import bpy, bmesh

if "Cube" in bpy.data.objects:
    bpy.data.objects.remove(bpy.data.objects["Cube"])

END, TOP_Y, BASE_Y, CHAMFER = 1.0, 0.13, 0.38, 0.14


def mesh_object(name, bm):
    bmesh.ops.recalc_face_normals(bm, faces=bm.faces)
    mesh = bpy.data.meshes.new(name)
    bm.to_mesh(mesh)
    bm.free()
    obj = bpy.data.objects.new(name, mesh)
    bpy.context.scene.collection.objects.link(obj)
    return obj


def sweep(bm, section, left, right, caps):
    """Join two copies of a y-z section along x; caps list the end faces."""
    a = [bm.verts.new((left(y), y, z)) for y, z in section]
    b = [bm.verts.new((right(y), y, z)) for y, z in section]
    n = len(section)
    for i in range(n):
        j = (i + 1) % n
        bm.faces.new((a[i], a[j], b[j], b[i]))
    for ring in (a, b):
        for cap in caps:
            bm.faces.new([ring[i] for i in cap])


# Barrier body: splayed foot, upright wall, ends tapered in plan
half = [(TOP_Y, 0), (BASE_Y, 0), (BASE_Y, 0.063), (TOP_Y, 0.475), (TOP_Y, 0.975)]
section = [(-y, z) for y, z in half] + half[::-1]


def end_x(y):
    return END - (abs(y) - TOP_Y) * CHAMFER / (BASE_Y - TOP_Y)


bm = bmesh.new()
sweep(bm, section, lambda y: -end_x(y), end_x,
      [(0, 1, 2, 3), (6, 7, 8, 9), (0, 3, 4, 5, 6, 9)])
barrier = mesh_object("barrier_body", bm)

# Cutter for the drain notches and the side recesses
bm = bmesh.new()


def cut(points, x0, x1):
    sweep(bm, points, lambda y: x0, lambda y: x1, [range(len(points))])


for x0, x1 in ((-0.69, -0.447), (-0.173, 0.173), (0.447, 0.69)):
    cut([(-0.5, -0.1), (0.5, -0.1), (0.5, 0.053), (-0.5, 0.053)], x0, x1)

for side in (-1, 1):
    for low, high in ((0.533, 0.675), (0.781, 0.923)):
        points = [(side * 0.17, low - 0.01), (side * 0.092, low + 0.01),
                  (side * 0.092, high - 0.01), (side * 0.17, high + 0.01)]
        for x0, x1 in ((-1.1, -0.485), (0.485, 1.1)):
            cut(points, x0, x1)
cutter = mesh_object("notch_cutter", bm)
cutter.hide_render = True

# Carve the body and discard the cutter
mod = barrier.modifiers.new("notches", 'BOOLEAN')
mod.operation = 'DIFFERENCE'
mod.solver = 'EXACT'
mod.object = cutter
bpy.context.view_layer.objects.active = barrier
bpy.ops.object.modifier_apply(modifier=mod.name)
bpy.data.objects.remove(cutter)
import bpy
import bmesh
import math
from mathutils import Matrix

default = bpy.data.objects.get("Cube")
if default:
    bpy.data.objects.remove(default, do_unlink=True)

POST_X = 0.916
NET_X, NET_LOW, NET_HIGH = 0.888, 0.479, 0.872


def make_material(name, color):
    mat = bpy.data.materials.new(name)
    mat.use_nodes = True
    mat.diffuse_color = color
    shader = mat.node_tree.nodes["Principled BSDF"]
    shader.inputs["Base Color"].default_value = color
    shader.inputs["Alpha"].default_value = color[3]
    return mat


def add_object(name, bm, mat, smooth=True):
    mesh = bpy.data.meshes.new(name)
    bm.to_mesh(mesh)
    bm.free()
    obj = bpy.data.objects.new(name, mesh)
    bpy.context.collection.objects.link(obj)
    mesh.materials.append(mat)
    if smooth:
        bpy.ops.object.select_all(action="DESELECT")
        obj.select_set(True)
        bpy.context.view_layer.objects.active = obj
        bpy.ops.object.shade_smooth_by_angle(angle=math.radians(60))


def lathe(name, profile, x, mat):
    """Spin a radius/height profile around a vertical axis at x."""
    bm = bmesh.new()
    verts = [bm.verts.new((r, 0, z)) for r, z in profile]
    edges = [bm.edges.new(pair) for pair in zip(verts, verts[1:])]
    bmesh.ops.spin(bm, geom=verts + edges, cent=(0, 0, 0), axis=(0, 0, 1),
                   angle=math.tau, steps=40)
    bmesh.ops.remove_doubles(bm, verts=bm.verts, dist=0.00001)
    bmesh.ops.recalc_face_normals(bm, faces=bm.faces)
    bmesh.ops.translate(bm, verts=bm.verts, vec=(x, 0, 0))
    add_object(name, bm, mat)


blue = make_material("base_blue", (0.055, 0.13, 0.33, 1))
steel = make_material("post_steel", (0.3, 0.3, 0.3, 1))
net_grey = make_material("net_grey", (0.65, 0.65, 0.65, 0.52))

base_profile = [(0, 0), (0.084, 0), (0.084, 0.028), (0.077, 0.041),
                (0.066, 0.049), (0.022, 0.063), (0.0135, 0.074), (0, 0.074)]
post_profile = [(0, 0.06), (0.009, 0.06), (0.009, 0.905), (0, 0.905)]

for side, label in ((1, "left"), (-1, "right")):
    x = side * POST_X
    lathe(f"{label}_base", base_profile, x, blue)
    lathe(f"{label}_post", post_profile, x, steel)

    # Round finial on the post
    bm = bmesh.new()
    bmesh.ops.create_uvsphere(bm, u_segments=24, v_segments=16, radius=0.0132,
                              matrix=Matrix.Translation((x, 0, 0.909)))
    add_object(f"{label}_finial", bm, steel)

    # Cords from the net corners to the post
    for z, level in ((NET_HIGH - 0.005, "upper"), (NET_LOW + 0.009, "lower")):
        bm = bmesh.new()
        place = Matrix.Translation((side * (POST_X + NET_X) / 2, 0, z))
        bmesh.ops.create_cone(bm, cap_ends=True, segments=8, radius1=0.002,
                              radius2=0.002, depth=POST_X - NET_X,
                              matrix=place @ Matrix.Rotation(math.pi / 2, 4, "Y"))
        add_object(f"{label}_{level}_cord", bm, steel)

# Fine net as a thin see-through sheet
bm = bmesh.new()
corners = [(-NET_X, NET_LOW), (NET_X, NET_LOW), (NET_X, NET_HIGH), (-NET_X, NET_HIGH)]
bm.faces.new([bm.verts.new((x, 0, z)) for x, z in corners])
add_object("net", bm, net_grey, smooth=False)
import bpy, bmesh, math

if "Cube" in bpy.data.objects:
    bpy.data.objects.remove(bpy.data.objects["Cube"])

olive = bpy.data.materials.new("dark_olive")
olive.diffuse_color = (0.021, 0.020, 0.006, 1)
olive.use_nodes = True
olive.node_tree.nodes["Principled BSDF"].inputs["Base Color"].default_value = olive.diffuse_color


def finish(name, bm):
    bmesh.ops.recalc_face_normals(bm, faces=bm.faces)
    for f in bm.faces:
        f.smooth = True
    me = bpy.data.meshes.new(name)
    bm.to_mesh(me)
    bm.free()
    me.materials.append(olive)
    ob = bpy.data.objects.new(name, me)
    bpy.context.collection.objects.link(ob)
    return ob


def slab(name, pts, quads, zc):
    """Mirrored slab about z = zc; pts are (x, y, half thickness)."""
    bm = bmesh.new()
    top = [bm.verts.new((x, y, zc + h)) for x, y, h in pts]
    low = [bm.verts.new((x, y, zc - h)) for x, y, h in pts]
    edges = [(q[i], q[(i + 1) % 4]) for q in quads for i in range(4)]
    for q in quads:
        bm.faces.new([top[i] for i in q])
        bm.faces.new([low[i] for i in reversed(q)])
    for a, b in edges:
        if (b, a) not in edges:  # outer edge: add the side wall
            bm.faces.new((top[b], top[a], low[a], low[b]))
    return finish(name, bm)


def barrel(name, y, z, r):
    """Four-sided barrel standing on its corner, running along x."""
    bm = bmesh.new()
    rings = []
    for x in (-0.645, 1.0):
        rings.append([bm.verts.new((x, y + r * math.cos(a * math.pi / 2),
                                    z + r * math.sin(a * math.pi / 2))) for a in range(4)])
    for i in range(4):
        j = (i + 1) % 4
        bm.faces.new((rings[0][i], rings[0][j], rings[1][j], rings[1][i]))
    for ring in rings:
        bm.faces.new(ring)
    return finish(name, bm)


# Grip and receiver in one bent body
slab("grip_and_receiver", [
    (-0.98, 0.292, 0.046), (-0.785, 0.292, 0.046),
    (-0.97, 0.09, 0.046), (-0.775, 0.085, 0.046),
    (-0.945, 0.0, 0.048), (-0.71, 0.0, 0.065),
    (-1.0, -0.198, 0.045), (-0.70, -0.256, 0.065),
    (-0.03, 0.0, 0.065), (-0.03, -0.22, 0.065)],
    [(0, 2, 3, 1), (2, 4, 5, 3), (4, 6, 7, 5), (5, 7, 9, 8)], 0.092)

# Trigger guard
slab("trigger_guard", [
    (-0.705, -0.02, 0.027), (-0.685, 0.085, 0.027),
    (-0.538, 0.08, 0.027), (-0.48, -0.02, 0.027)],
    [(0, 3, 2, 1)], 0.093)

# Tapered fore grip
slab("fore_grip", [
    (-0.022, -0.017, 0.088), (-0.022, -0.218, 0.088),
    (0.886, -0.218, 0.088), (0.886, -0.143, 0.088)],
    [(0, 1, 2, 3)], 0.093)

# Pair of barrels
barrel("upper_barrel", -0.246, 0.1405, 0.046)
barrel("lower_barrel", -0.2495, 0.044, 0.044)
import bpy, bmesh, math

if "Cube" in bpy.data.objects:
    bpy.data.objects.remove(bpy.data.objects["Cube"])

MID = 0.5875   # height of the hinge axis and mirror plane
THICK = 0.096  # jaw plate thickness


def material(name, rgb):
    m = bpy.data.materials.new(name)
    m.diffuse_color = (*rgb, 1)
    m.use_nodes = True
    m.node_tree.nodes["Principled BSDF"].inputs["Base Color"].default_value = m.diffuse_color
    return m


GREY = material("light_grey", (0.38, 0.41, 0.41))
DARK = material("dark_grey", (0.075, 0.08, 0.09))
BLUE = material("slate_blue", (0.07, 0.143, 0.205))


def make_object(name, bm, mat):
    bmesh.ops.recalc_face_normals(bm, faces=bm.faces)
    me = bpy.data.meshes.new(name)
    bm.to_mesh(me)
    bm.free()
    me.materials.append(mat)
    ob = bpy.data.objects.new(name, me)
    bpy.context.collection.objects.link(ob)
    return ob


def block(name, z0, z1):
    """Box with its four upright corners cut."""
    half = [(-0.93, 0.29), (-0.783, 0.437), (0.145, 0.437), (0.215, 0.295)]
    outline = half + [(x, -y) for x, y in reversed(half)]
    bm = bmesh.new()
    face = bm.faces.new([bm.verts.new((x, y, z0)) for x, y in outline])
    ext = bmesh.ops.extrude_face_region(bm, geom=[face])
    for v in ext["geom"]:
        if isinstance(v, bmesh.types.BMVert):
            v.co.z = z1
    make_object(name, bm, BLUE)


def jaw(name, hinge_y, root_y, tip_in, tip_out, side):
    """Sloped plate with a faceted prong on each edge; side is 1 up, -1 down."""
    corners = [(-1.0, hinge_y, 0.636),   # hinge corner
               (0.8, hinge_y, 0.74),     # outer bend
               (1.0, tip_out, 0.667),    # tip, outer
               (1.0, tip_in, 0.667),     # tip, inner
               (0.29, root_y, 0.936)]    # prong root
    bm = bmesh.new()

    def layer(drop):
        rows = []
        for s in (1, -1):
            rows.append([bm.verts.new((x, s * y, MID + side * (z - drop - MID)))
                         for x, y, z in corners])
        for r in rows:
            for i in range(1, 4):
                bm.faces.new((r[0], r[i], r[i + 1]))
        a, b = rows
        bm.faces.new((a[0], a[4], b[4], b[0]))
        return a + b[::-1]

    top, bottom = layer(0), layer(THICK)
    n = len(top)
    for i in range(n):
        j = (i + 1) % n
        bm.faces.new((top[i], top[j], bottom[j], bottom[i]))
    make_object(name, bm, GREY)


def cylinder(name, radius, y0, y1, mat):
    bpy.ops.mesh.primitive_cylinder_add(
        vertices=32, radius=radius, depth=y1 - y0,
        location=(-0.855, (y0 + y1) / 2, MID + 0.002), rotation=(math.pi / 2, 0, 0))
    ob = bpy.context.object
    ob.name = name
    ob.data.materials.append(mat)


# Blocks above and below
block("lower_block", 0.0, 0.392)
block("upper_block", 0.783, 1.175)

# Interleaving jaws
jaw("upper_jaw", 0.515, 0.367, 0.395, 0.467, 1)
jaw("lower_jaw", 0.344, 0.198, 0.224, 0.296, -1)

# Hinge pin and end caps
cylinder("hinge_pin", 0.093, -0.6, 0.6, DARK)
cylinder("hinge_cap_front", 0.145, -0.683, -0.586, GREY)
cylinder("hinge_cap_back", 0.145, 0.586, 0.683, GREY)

Work to complete: Each line of the data that holds "outline" should be copied.

Problem solution:
    outline = half + [(x, -y) for x, y in reversed(half)]
    face = bm.faces.new([bm.verts.new((x, y, z0)) for x, y in outline])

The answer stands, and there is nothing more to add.